The little brown cardboard pet carrier box sat in the middle of our lounge. My wife has returned from the pound with a little eight-week-old kitten. It is not the one that she had picked out online but another who had won her over. This sudden interest in getting a kitten by my wife had taken me by surprise and I wasn’t entirely convinced that this was a good idea. We already had our little cavoodle dogs, Daisy and Rosie, and did we really need a kitten? I love cats however and have had one sharing my life for most of it. The last two had both been pedigrees, a Burmese then a Tonkinese, and my theory then was that only pedigrees have character. This theory was about to be tested. Continue reading “Millie arrives”
It was just an old Sydney Swans cap, bought at a stand outside the SCG sometime in the 1990’s, when I was attending a Sydney Swans game. I liked it because it had a sort of vintage feel to it, a canvas fabric look rather than the bright red and white caps supplied by the Swans as part of the membership pack. It was also in the days when I was regularly buying Swans kit like shirts and jackets. My need to be identified by this paraphernalia has long gone, the attachment broken, in a process I have written about elsewhere.

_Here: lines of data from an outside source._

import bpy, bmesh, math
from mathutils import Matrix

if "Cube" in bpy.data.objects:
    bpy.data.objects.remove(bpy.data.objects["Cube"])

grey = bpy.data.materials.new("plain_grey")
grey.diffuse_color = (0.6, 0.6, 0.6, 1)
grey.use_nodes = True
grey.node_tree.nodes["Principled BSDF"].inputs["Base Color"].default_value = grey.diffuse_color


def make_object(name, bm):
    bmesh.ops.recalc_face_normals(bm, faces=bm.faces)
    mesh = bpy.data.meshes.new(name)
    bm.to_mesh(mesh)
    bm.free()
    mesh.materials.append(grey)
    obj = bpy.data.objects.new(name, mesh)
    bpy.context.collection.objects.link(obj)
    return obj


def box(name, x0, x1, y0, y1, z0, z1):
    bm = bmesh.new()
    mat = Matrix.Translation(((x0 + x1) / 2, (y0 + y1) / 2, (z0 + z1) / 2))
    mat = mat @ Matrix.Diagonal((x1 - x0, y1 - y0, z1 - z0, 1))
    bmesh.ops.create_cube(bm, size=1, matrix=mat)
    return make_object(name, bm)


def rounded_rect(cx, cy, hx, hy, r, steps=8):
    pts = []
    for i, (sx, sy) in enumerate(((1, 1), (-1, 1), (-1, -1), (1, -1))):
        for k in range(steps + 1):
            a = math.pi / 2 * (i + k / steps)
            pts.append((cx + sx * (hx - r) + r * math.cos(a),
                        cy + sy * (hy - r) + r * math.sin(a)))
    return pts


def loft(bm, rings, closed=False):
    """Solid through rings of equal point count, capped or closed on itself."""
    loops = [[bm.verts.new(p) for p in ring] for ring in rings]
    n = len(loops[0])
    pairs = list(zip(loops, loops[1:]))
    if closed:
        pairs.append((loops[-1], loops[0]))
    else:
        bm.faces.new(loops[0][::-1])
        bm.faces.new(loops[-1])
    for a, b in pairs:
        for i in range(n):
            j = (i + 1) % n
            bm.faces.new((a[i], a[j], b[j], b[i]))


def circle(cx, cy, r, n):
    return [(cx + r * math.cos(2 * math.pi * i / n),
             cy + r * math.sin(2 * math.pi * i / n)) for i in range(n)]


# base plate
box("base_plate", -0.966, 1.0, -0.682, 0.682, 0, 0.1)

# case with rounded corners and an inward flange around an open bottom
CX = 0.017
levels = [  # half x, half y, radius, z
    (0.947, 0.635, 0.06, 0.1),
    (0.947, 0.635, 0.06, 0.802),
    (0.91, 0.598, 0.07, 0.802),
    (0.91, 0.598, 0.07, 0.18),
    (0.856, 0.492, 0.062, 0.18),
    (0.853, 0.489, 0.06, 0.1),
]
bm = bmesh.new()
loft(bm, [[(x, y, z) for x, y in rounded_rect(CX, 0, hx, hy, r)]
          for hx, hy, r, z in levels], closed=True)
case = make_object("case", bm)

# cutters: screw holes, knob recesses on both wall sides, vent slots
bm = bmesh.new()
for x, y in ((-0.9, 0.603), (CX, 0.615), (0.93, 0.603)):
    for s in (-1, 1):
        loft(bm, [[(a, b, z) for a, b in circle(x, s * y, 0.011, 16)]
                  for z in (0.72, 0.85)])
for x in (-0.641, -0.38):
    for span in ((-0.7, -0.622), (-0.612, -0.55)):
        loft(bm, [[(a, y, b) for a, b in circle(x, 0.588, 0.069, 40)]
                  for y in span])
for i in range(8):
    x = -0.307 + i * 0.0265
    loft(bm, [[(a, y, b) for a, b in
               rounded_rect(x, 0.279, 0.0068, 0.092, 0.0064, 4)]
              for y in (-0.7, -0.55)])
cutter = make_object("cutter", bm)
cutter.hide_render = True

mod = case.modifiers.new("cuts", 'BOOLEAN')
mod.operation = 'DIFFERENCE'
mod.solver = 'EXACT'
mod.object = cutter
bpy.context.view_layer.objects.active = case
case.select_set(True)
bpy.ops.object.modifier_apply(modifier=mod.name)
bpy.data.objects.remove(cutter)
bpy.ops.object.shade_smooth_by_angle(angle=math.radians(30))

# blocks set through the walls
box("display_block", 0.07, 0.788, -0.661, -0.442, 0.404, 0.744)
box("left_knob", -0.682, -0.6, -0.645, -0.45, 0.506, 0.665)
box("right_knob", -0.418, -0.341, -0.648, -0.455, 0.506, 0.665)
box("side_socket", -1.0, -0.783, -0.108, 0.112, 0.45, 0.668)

I am always joined for meditation at home by our two cavoodle dogs, Daisy and Rosie. They seem to love it and are always keen to sit on the mat and then the zabuton and then the zafu as I put them down and I have to chide them out of the way so that I can get them all setup for my meditation practice. I sit and as soon as the gong goes on my timer to start, both dogs settle down on the smaller zabuton I set for them in front of me and mostly just go to sleep. Or what appears to be sleep. Their presence is not as you might think a distraction but provides me with a number of lessons. Continue reading “Daisy’s Kiss”
Hurrah! Hallelujah! I have started my daily walk again after a four-month layoff waiting for the wound on my foot to heal enough to allow it. And are my faithful walking companions, Daisy and Rosie our beautiful cavoodle dogs, ecstatic about it as well? You bet they are. The mere mention of the word “walk” accompanied by me putting my sneakers on is enough to drive Daisy into a high alert state and she follows me anywhere I might go as if connected by some string to my heels.

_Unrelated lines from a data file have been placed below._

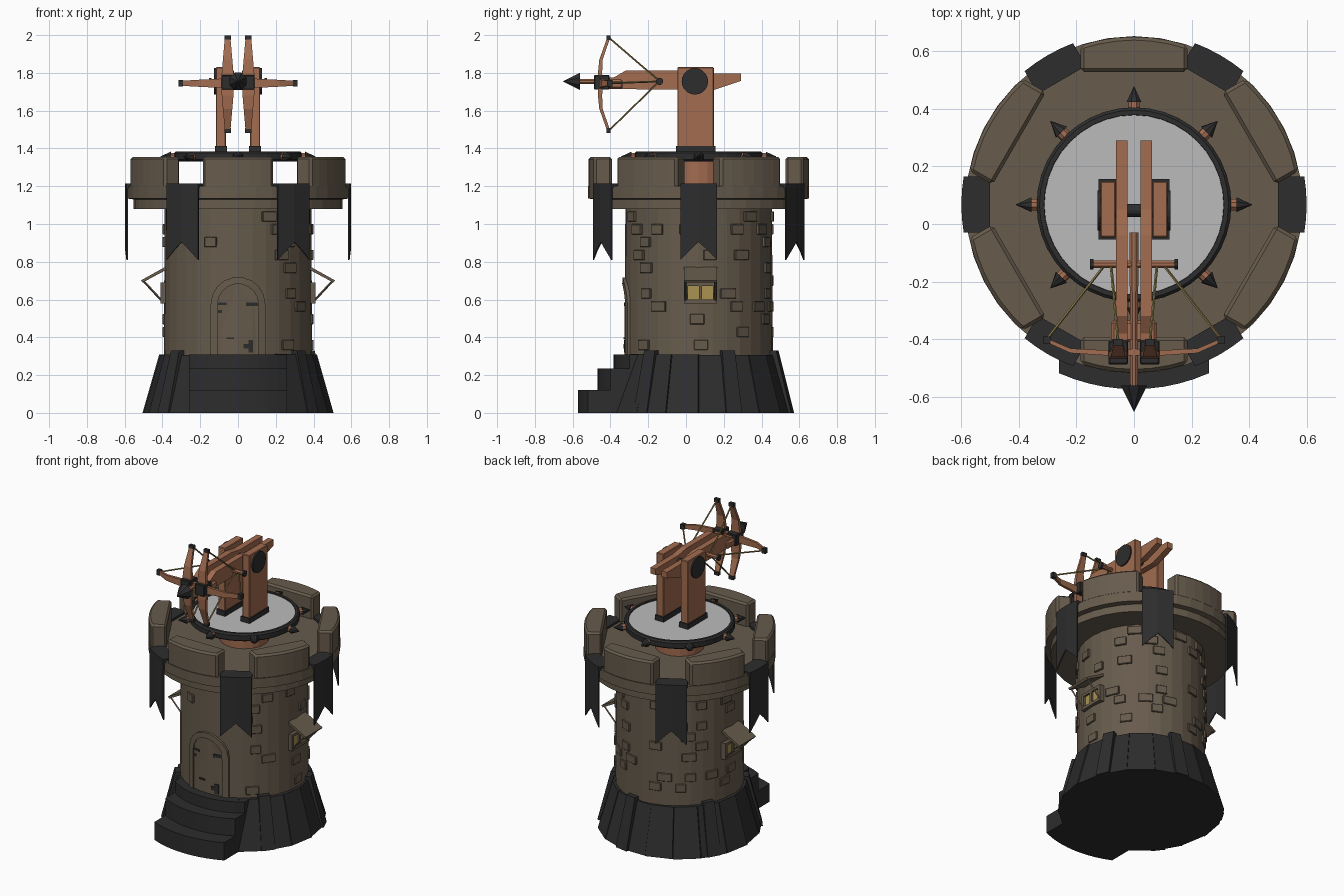
import bpy, bmesh, math, random
from mathutils import Vector

if "Cube" in bpy.data.objects:
    bpy.data.objects.remove(bpy.data.objects["Cube"])
random.seed(4)
CY = 0.067                       # tower axis in y


def material(name, r, g, b):
    m = bpy.data.materials.new(name)
    m.diffuse_color = (r, g, b, 1)
    m.use_nodes = True
    m.node_tree.nodes["Principled BSDF"].inputs["Base Color"].default_value = m.diffuse_color
    return m


STONE = material("brown_stone", .135, .105, .073)
DARK = material("dark_iron", .026, .026, .027)
WOOD = material("orange_wood", .36, .15, .08)
GREY = material("pale_grey", .5, .5, .5)
GLASS = material("window_yellow", .40, .29, .08)
CORD = material("cord", .27, .20, .07)


def mesh(name, verts, faces, mat, bevel=0):
    bm = bmesh.new()
    vs = [bm.verts.new(v) for v in verts]
    for f in faces:
        bm.faces.new([vs[i] for i in f])
    bmesh.ops.recalc_face_normals(bm, faces=bm.faces)
    me = bpy.data.meshes.new(name)
    bm.to_mesh(me)
    bm.free()
    ob = bpy.data.objects.new(name, me)
    bpy.context.collection.objects.link(ob)
    me.materials.append(mat)
    if bevel:
        b = ob.modifiers.new("bevel", 'BEVEL')
        b.width, b.segments, b.limit_method = bevel, 1, 'ANGLE'
    return ob


def loft(name, rings, mat, bevel=0):
    """Skin a list of equal-length point rings, capped at both ends."""
    n = len(rings[0])
    faces = [range(n), range((len(rings) - 1) * n, len(rings) * n)]
    for k in range(len(rings) - 1):
        for i in range(n):
            j = (i + 1) % n
            faces.append((k * n + i, k * n + j, k * n + n + j, k * n + n + i))
    return mesh(name, [p for r in rings for p in r], faces, mat, bevel)


def prism(name, pts, lo, hi, fn, mat, bevel=0):
    return loft(name, [[fn(u, v, w) for u, v in pts] for w in (lo, hi)], mat, bevel)


def rect(a, b, c, d):
    return [(a, c), (b, c), (b, d), (a, d)]


def box(name, x0, x1, y0, y1, z0, z1, mat, bevel=0):
    return prism(name, rect(x0, x1, y0, y1), z0, z1, lambda x, y, z: (x, y, z), mat, bevel)


def radial(a, r, t, z):
    """Point at radius r, tangent offset t, along angle a from the tower axis."""
    c, s = math.cos(a), math.sin(a)
    return (r * c - t * s, CY + r * s + t * c, z)


def lathe(name, profile, n, mat):
    return loft(name, [[radial(2 * math.pi * i / n, r, 0, z) for i in range(n)] for r, z in profile], mat)


def rod(name, p, q, r1, r2, mat, n=8):
    p, q = Vector(p), Vector(q)
    d = (q - p).normalized()
    u = d.orthogonal().normalized()
    v = d.cross(u)
    ang = [2 * math.pi * (i + .5) / n for i in range(n)]
    return loft(name, [[c + (u * math.cos(a) + v * math.sin(a)) * r for a in ang]
                       for c, r in ((p, r1), (q, r2))], mat)


def wrap(R, a):
    """Map (t, z, depth) onto the cylinder of radius R around angle a."""
    return lambda t, z, d: radial(a, math.sqrt(R * R - t * t) + d, t, z)


RAD = math.radians
FRONT = RAD(-90)

# --- plinth of dark planks, ribs and curved steps
lathe("plinth_core", [(.49, 0), (.40, .30)], 40, DARK)
for k in range(18):
    a, w, j = RAD(20 * k + 10), .0855, random.uniform(0, .012)
    loft("plinth_plank", [[radial(a, r, t * s, z) for r, t in rect(.3, R + j, -w, w)]
                          for R, s, z in ((.489, 1, 0), (.402, .82, .305 + j / 2))], DARK)
for deg in (-142, -38, 22, 80, 150):
    loft("plinth_rib", [[radial(RAD(deg), r, t, z) for r, t in rect(.34, R, -w, w)]
                        for R, w, z in ((.505, .045, 0), (.423, .036, .33))], DARK)
for R, z in ((.64, .12), (.535, .235), (.45, .31)):
    arc = [(.26 * i / 5, CY - math.sqrt(R * R - (.26 * i / 5) ** 2)) for i in range(-5, 6)]
    prism("step", arc + [(.26, -.2), (-.26, -.2)], 0, z, lambda x, y, w: (x, y, w), DARK)

# --- wall with raised bricks
lathe("tower_wall", [(.393, .28), (.388, 1.1)], 32, STONE)
for row in range(11):
    z = .36 + row * .068
    for k in range(16):
        deg = k * 22.5 + (row % 2) * 11 + random.uniform(-3, 3)
        off = abs((deg + 90 + 180) % 360 - 180)
        side = min(abs((deg + 180) % 360 - 180), abs(deg % 360 - 180))
        if random.random() > .33 or (off < 27 and z < .78) or (side < 18 and .5 < z < .82):
            continue
        w = random.uniform(.032, .046)
        prism("brick", rect(-w, w, z - .027, z + .027), -.03, .009, wrap(.392, RAD(deg)), STONE, .003)

# --- arched door
def arch(w, top):
    return [(w * math.cos(RAD(i * 20)), top + w * math.sin(RAD(i * 20))) for i in range(10)]


out, inn = arch(.145, .575), arch(.108, .575)
out, inn = [(.145, .31)] + out + [(-.145, .31)], [(.108, .31)] + inn + [(-.108, .31)]
for i in range(len(out) - 1):
    prism("door_frame", [out[i], out[i + 1], inn[i + 1], inn[i]], -.04, .012, wrap(.393, FRONT), STONE)
prism("door_panel", inn, -.04, .003, wrap(.392, FRONT), STONE)
for x0, x1, z0, z1 in ((-.105, -.06, .57, .585), (.045, .105, .565, .585), (-.105, -.085, .53, .545),
                       (.055, .08, .32, .385), (.03, .055, .34, .365), (-.06, -.02, .39, .4)):
    prism("door_iron", rect(x0, x1, z0, z1), -.01, .006, wrap(.392, FRONT), DARK)

# --- side windows with propped shutters
for a in (0, math.pi):
    def put(t, z, r, a=a):
        return radial(a, r, t, z)
    m = .01 if a == 0 else -.01
    prism("window_glass", rect(-.075 + m, .075 + m, .59, .685), .36, .397, put, GLASS)
    for r in (rect(-.088, .088, .58, .6), rect(-.088, .088, .672, .69), rect(-.088, -.066, .58, .69),
              rect(.066, .088, .58, .69), rect(-.009, .009, .58, .69)):
        prism("window_frame", [(t + m, z) for t, z in r], .36, .41, put, STONE)
    prism("window_shutter", [(.38, .757), (.505, .69), (.513, .702), (.385, .773)], -.088 + m, .088 + m,
          lambda r, z, t, a=a: radial(a, r, t, z), STONE)
    for t in (-.078, .078):
        rod("shutter_prop", radial(a, .502, t + m, .70), radial(a, .40, t + m, .59), .006, .006, STONE, 4)

# --- crown, merlons and banners
lathe("crown", [(.38, 1.08), (.552, 1.08), (.552, 1.13), (.585, 1.135), (.585, 1.2), (.1, 1.2)], 40, STONE)
for k in range(6):
    a = RAD(30 + 60 * k)
    edge = [(math.sqrt(.583 ** 2 - t * t), t) for t in (-.185, -.125, -.06, 0, .06, .125, .185)]
    prism("merlon", edge + [(.46, .185), (.46, -.185)], 1.19, 1.355,
          lambda r, t, z, a=a: radial(a, r, t, z), STONE, .012)
    b = RAD(60 * k)
    for s in (-1, 1):
        prism("banner_cloth", [(0, 1.215), (s * .05, 1.215), (s * .097, 1.215), (s * .097, .81),
                               (s * .05, .858), (0, .905)], -.008, 0, wrap(.599, b), DARK)
    strap = [(math.sqrt(.599 ** 2 - t * t), t) for t in (-.097, -.05, 0, .05, .097)]
    prism("banner_strap", strap + [(.5, .097), (.5, -.097)], 1.19, 1.215,
          lambda r, t, z, b=b: radial(b, r, t, z), DARK)

# --- turntable with spikes
lathe("turntable_post", [(.15, 1.19), (.15, 1.34)], 20, WOOD)
lathe("turntable_ring", [(.1, 1.33), (.32, 1.33), (.338, 1.342), (.338, 1.375), (.328, 1.385),
                         (.312, 1.385), (.31, 1.37), (.1, 1.37)], 40, DARK)
lathe("turntable_top", [(.311, 1.36), (.311, 1.378)], 40, GREY)
for k in range(8):
    a = RAD(45 * k)
    rod("spike_base", radial(a, .32, 0, 1.357), radial(a, .358, 0, 1.357), .021, .021, WOOD)
    rod("spike_tip", radial(a, .356, 0, 1.357), radial(a, .41, 0, 1.357), .028, .001, DARK)

# --- weapon cradle and beams
rod("axle", (-.125, .047, 1.755), (.125, .047, 1.755), .022, .022, DARK, 12)
BEAM = [(-.46, 1.715), (.15, 1.71), (.29, 1.757), (.29, 1.797), (.05, 1.797), (-.04, 1.812),
        (-.32, 1.812), (-.38, 1.777), (-.46, 1.77)]
for s in (-1, 1):
    box("upright", s * .064, s * .117, -.046, .148, 1.38, 1.83, WOOD, .004)
    box("upright_foot", s * .058, s * .123, -.054, .156, 1.375, 1.412, DARK)
    rod("axle_cap", (s * .11, .047, 1.755), (s * .126, .047, 1.755), .07, .07, DARK, 20)
    prism("beam", BEAM, s * .022, s * .062, lambda y, z, x: (x, y, z), WOOD)
    box("bow_clamp", s * .02, s * .088, -.487, -.405, 1.712, 1.788, DARK, .004)
box("beam_bridge", -.08, .08, -.41, -.335, 1.715, 1.765, WOOD, .01)

# --- bows: two upright, one level
def limb(name, path, fn):
    loft(name, [[fn(p + dp, y + dy, w * e) for dp, dy, e in ((0, -h, -1), (0, -h, 1), (0, h, 1), (0, h, -1))]
                for p, y, w, h in path], WOOD)


for s in (-1, 1):
    for d in (-1, 1):
        limb("upright_bow", [(0, -.452, .033, .012), (.06, -.455, .031, .011), (.13, -.45, .025, .009),
                             (.245, -.41, .015, .008)],
             lambda p, y, w, s=s, d=d: (s * .055 + w, y, 1.74 + d * p))
        z = 1.74 + d * .245
        box("upright_bow_cap", s * .055 - .017, s * .055 + .017, -.421, -.399, z - .012, z + .012, DARK)
        rod("upright_bow_cord", (s * .055, -.407, z), (s * .08, -.14, 1.755), .005, .005, CORD, 5)
    limb("level_bow", [(0, -.445, .025, .011), (.1, -.447, .024, .009), (.22, -.44, .018, .008),
                       (.30, -.405, .013, .007)],
         lambda p, y, w, s=s: (s * p, y, 1.745 + w))
    box("level_bow_cap", s * .29, s * .316, -.417, -.39, 1.728, 1.762, DARK)
    rod("level_bow_cord", (s * .303, -.4, 1.745), (s * .1, -.14, 1.755), .005, .005, CORD, 5)
    rod("draw_bar_cap", (s * .14, -.14, 1.755), (s * .153, -.14, 1.755), .02, .02, DARK, 8)

# --- draw bar and bolt
rod("draw_bar", (-.145, -.14, 1.755), (.145, -.14, 1.755), .014, .014, WOOD, 8)
rod("bolt_shaft", (0, -.03, 1.755), (0, -.57, 1.755), .017, .014, WOOD, 8)
rod("bolt_head", (0, -.56, 1.755), (0, -.65, 1.755), .05, .001, DARK, 8)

They both take to the walk quite differently. For Daisy I use an extending reel lead which allows her to bounce out in front as far as the lead will allow, then stop to sniff some important treasure that presents itself until the lead reaches its limit again behind us and then she bounces past us again to as far in front as she can go and the pattern repeats itself. I say “bounce” because that is the best way I can describe her “run” with two front feet together and her large cavalier ears flapping up and down. And the whole effect just exudes such pure joy that it brings a tear of deep pleasure to me when recalling it. Sometimes Daisy stops and looks back at me and I swear she has a look on her little face that can only be a big happy smile.